Post National Day Reflection

Robin Low
5 min readAug 10, 2020

National Day used to be big celebrations and a time where photographers gather to take photos and families come together to see the National Day Parade.

I’ve been to many National Day in the past, at the Padang and the old National Stadium, and for the past few years, I felt that many things have changed. There were less people displaying flags and when you reflect on our National Pledge, I feel that a lot of it feels like lip service — “We the citizens of Singapore, pledge ourselves as one united people regardless of race, language or religion, to build a democratic society based on justice and equality so as to achieve happiness, prosperity and progress for our nation.”

Experiencing the political system and looking at how the PAP treats the WP wards by reducing funding, I do wonder how is this based on justice and equality?
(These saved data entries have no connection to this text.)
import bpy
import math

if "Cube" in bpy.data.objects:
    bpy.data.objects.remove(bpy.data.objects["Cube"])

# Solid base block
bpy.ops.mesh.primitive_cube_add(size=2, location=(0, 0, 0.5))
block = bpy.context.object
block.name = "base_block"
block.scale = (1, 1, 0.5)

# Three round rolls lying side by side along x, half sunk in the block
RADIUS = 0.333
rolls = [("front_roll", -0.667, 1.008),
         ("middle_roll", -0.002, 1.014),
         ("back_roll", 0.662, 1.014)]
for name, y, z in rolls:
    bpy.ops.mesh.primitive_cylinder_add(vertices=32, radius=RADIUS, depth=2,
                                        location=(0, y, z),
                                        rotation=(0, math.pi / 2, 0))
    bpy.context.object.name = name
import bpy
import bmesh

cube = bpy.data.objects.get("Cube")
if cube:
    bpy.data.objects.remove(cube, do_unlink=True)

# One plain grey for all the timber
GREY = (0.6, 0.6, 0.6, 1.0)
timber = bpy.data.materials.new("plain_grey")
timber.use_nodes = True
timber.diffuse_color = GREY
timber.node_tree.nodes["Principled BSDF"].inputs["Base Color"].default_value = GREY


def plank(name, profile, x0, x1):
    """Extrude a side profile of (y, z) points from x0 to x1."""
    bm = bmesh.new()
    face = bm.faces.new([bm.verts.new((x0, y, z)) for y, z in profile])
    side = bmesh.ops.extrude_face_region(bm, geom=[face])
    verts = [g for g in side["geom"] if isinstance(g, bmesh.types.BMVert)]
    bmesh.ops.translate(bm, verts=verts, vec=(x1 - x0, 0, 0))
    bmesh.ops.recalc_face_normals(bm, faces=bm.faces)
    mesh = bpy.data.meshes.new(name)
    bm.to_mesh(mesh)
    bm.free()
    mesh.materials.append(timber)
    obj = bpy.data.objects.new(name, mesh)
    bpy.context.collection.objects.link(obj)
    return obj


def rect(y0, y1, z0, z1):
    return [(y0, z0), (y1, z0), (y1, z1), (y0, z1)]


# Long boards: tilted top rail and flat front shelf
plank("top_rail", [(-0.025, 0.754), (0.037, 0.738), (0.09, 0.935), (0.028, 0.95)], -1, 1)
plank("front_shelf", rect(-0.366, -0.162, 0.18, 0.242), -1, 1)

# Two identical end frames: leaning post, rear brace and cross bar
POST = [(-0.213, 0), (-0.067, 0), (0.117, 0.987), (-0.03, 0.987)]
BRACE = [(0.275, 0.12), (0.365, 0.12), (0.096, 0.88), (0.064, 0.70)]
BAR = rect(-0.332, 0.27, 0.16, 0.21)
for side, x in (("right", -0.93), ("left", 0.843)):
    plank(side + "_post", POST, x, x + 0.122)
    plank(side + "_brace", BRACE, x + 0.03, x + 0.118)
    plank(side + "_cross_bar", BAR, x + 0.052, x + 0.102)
Aren’t the people in Hougang and Aljunied still Singaporeans?

The recent presidential elections reflect that something went wrong in our nation building, so much that we need a reserve election as we are not one united people regardless of race, language or religion.

With the GRC system, and the ever-changing boundary lines drawn by the elections department which is under the PMO, and how PAP MPs get to be Grassroots Advisors despite losing in the elections, I wonder how is this Democratic society.

I’ve overheard RC members at the voting booth asking residents if they have received the “Grace Fu” NTUC vouchers, which I assume is from PA and not from Grace Fu, and think to myself, how is this allowed as normal practice?

From my engagement with many Singaporeans in the past few years during walkabout, many Singaporeans have given up fighting for the system, and I do understand why.

We celebrate Singapore’s 55th birthday, and with a heavy heart, I see Singapore exceeding 55,000 COVID infections while we try to celebrate this occasion with mobile column and fireworks. In the name of “honoring the frontline workers” I hear fighter jets roar across Singapore and big crowds gather to see the mobile column and fireworks with little or no social distancing, and I do wonder, how is this going to help the frontline workers by ignoring safety guidelines as the virus does not take a day off during National Day.

Robin Low

Author, Traveler, Innovator. Focuses on Social Impact and Innovation.